The problem
Take nothing but the lines from the one with "top of the leg" through the one with "const cream = mat('cream', 0xe6e0d3, THREE.DoubleSide);" in the entries below, both ends kept, and return them exactly with pictures left out.

[Collection entries]
--------------------------------

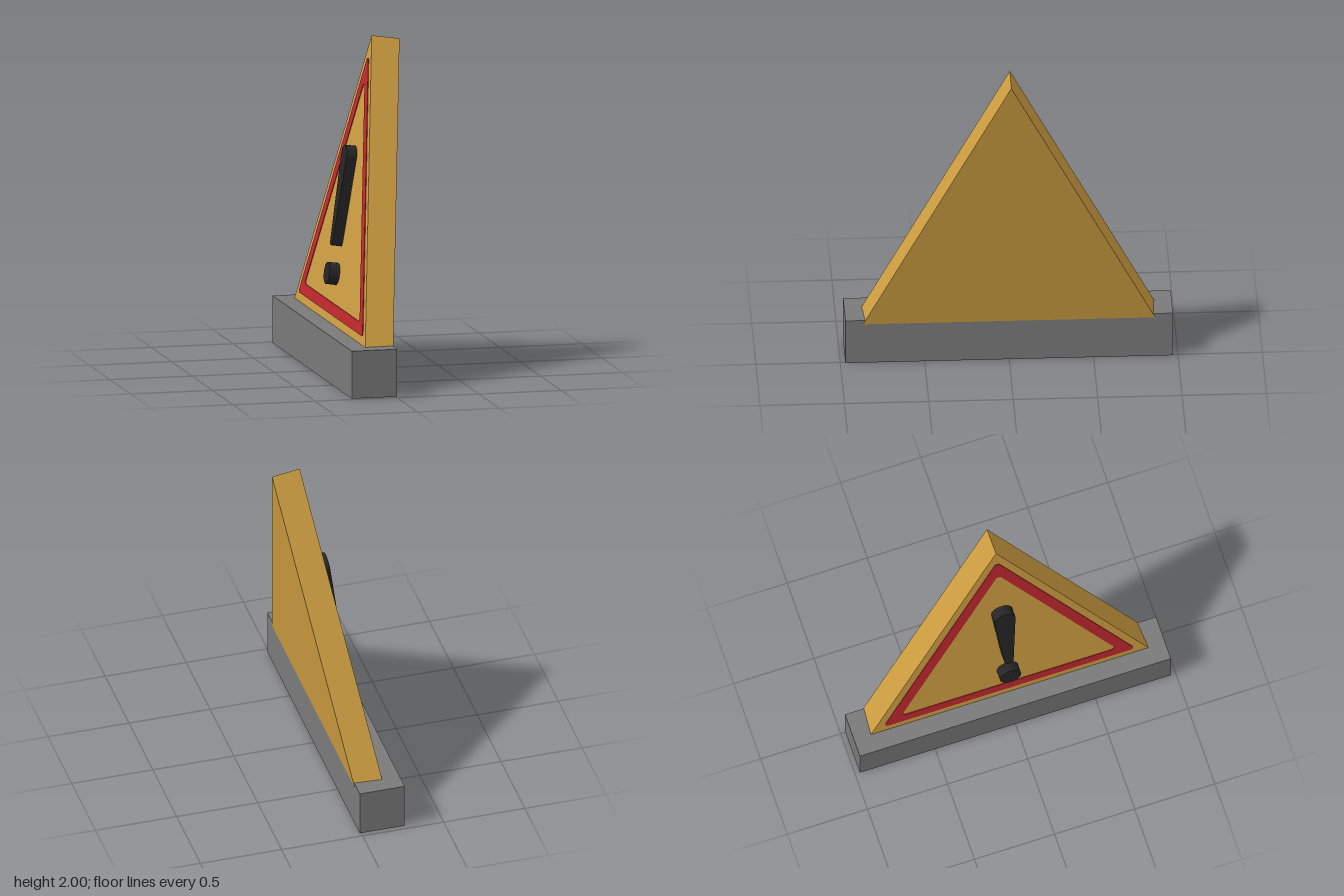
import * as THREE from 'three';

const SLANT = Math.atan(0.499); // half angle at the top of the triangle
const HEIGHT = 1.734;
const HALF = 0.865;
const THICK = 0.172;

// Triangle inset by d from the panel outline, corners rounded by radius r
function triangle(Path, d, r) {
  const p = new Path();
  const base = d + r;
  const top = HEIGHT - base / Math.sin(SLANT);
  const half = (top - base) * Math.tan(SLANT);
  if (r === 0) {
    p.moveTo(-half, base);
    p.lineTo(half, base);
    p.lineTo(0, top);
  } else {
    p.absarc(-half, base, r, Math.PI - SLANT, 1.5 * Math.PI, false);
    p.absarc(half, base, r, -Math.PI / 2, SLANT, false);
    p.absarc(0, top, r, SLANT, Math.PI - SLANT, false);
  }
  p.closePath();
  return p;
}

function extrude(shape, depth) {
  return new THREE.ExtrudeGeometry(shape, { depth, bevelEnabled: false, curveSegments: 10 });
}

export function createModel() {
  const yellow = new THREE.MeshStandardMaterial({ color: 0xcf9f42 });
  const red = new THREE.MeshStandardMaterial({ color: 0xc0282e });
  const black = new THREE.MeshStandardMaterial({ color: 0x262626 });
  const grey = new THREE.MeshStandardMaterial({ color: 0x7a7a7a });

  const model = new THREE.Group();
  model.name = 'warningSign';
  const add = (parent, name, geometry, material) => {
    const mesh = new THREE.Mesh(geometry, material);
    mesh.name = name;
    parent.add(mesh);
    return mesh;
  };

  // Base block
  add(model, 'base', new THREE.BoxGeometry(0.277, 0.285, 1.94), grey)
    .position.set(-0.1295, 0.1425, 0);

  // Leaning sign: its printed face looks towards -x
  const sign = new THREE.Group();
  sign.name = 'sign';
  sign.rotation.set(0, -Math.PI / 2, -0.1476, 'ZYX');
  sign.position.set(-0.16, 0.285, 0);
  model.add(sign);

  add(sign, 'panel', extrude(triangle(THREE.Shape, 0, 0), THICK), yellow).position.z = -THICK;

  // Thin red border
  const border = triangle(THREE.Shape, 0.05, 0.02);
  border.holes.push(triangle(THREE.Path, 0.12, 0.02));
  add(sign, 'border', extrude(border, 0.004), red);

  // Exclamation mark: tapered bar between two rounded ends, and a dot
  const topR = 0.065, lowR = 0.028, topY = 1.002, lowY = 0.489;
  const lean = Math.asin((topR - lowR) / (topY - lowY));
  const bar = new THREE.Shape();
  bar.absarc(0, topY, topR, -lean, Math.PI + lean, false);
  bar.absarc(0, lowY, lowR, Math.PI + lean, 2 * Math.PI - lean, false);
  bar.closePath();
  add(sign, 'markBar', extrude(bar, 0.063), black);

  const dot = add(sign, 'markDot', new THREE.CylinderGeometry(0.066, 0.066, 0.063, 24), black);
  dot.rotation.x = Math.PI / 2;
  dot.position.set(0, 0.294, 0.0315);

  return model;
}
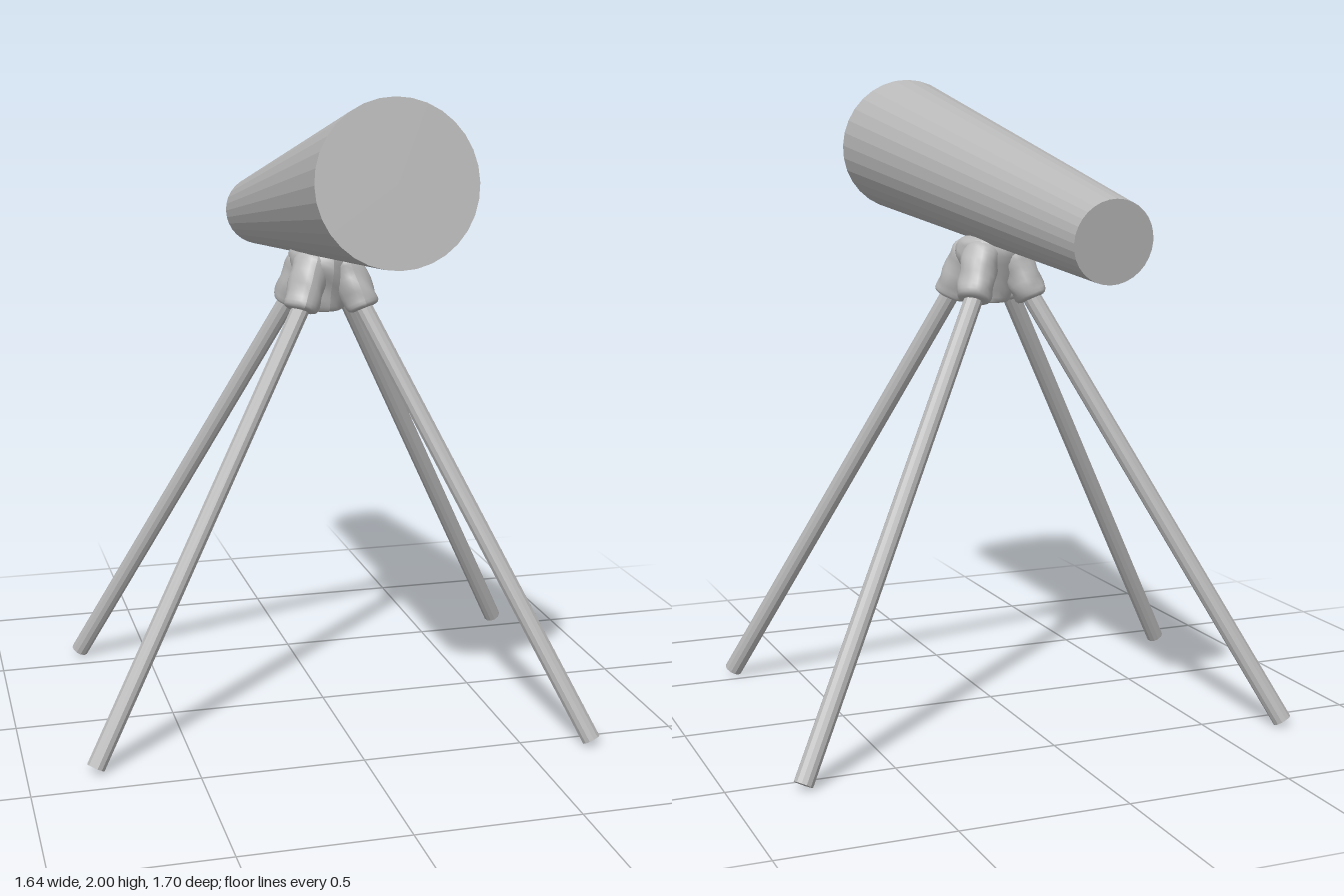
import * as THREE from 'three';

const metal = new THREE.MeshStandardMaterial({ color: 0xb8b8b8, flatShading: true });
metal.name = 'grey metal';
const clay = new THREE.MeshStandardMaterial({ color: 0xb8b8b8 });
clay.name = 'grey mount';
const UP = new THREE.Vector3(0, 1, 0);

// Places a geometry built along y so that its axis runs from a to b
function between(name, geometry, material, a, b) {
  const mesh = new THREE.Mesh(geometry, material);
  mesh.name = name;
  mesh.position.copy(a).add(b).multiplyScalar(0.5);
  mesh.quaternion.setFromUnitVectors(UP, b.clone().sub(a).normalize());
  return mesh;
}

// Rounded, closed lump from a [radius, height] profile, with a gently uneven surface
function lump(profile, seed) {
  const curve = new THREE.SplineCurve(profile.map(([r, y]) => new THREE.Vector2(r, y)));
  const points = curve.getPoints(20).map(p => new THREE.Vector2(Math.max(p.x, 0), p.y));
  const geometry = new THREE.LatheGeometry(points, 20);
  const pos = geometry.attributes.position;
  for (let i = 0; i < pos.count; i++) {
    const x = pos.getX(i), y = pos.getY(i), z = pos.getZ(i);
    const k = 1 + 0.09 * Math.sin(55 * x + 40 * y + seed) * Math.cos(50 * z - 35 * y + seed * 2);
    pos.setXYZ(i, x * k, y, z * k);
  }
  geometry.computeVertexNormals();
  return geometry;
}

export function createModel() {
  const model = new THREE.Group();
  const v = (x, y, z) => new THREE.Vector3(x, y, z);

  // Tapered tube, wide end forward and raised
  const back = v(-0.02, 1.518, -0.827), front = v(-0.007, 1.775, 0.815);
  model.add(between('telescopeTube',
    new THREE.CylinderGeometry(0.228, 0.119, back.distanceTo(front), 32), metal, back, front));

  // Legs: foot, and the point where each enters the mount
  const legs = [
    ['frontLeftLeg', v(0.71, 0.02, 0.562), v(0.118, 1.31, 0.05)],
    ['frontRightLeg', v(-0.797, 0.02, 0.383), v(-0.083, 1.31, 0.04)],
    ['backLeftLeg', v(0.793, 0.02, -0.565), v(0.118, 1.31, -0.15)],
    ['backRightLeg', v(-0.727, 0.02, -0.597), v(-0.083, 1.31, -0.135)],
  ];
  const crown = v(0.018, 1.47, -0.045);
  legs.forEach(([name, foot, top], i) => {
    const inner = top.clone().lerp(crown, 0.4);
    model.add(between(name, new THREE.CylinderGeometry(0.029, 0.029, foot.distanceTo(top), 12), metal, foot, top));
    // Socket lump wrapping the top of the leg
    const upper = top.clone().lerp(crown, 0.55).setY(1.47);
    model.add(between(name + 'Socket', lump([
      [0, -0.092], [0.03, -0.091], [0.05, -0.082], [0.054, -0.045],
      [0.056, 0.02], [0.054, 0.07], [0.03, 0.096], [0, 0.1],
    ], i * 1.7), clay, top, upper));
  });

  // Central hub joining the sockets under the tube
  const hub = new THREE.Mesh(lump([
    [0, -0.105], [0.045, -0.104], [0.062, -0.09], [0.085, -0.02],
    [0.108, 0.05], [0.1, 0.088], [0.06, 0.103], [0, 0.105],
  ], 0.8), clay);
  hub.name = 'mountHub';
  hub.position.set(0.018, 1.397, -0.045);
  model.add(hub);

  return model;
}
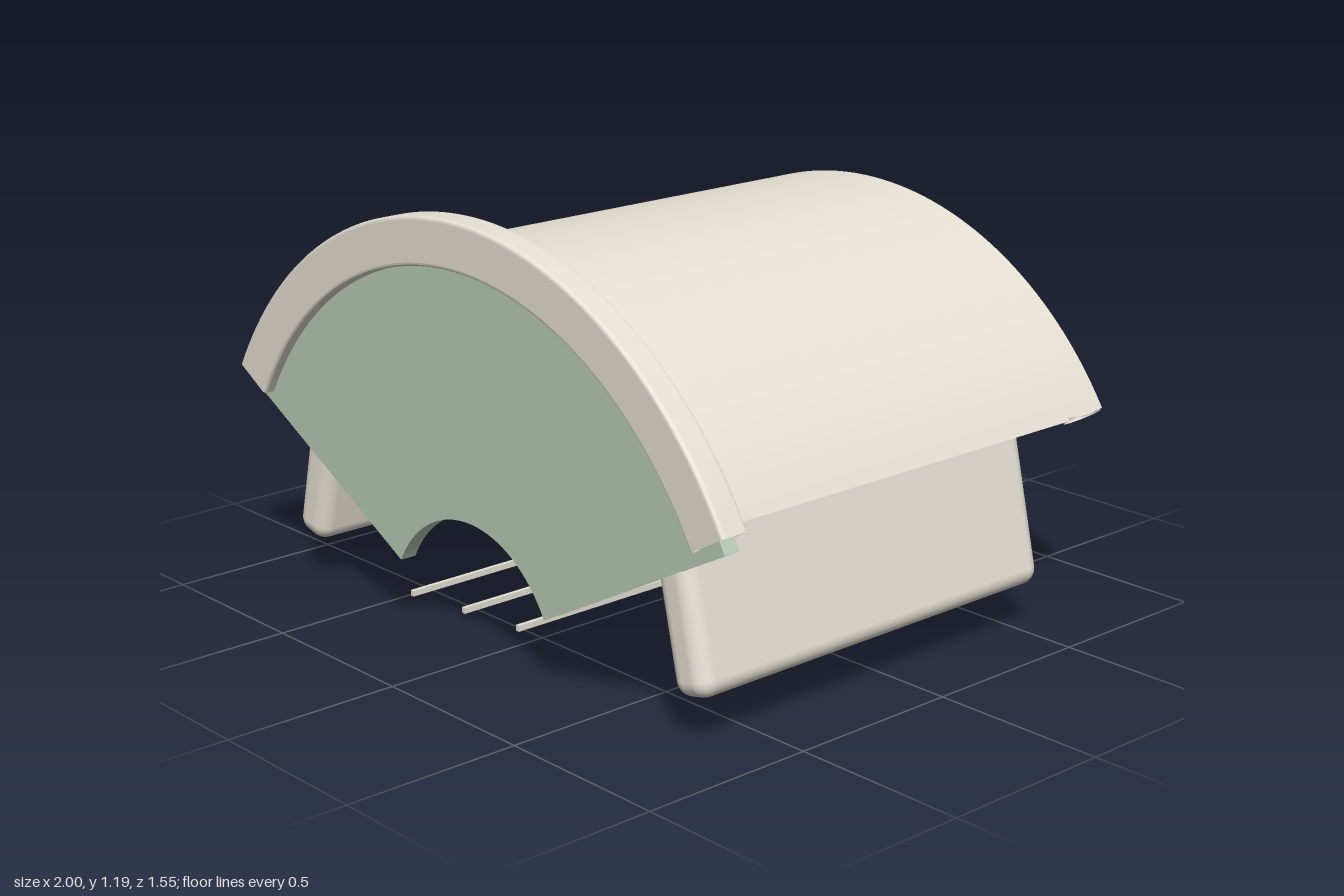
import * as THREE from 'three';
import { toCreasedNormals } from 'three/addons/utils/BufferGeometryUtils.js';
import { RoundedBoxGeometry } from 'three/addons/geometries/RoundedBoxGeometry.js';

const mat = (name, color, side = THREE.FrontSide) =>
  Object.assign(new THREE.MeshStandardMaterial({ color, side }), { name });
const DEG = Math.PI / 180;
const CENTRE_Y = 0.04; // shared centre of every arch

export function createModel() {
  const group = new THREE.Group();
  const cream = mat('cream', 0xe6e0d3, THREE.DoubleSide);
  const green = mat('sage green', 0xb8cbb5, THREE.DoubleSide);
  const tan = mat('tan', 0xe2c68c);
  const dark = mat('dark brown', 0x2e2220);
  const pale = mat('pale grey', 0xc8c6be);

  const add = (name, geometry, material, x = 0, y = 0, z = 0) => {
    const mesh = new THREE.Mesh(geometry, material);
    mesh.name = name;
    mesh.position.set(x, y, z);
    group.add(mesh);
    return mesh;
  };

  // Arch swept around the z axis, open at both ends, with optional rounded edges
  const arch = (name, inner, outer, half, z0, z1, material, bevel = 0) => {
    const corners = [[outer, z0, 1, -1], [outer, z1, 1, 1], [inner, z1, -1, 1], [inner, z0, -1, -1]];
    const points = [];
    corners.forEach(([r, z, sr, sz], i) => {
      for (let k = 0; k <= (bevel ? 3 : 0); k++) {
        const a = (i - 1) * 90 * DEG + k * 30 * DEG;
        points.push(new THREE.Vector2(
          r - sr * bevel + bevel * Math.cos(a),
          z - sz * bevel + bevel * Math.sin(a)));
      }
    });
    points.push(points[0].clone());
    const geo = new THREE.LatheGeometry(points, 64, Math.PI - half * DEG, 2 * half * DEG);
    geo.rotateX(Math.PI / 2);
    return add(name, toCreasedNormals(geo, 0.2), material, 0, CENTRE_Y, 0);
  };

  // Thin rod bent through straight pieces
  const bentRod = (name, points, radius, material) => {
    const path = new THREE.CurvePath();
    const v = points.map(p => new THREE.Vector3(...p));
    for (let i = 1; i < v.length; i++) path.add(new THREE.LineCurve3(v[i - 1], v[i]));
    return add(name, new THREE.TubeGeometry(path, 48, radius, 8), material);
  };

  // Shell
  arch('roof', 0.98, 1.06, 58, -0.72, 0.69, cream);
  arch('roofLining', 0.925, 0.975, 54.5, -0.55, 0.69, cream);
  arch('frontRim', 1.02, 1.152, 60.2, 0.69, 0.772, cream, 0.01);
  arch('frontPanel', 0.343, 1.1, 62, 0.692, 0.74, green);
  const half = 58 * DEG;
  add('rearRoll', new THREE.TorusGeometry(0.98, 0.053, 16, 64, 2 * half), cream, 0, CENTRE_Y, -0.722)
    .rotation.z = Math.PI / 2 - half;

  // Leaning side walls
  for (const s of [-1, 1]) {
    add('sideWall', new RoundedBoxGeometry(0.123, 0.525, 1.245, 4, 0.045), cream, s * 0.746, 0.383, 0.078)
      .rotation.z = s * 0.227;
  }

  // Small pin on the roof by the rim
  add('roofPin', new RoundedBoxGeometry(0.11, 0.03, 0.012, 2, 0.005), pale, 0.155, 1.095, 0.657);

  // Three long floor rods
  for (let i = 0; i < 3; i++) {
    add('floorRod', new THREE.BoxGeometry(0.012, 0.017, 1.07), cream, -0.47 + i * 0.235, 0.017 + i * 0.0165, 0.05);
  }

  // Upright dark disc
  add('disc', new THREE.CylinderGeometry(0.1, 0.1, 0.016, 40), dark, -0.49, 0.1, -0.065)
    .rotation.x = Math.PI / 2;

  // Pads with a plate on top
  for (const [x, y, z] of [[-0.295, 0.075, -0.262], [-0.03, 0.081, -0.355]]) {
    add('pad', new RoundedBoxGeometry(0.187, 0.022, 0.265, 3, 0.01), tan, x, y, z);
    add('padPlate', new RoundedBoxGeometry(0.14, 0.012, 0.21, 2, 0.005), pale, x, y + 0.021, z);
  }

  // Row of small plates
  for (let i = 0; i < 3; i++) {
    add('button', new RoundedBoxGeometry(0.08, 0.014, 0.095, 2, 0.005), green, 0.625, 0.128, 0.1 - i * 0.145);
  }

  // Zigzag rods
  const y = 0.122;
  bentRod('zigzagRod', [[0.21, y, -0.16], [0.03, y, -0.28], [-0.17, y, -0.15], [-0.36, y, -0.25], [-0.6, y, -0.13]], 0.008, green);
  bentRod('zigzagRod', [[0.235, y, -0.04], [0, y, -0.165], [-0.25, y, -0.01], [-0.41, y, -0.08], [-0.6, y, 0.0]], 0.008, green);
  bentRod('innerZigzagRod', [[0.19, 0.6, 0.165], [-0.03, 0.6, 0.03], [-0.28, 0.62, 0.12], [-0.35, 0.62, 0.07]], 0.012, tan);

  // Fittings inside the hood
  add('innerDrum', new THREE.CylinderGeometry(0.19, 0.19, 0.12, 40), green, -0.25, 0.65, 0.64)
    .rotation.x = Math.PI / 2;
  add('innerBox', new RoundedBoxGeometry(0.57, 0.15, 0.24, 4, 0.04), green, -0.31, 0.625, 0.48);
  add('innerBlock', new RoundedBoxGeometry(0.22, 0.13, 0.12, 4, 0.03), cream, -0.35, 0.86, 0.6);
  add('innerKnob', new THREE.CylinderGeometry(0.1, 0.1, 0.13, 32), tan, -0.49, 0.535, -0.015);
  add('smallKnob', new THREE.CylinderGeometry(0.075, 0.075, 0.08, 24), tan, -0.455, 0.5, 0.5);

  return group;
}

--------------------------------

Response
    // Socket lump wrapping the top of the leg
    const upper = top.clone().lerp(crown, 0.55).setY(1.47);
    model.add(between(name + 'Socket', lump([
      [0, -0.092], [0.03, -0.091], [0.05, -0.082], [0.054, -0.045],
      [0.056, 0.02], [0.054, 0.07], [0.03, 0.096], [0, 0.1],
    ], i * 1.7), clay, top, upper));
  });

  // Central hub joining the sockets under the tube
  const hub = new THREE.Mesh(lump([
    [0, -0.105], [0.045, -0.104], [0.062, -0.09], [0.085, -0.02],
    [0.108, 0.05], [0.1, 0.088], [0.06, 0.103], [0, 0.105],
  ], 0.8), clay);
  hub.name = 'mountHub';
  hub.position.set(0.018, 1.397, -0.045);
  model.add(hub);

  return model;
}
import * as THREE from 'three';
import { toCreasedNormals } from 'three/addons/utils/BufferGeometryUtils.js';
import { RoundedBoxGeometry } from 'three/addons/geometries/RoundedBoxGeometry.js';

const mat = (name, color, side = THREE.FrontSide) =>
  Object.assign(new THREE.MeshStandardMaterial({ color, side }), { name });
const DEG = Math.PI / 180;
const CENTRE_Y = 0.04; // shared centre of every arch

export function createModel() {
  const group = new THREE.Group();
  const cream = mat('cream', 0xe6e0d3, THREE.DoubleSide);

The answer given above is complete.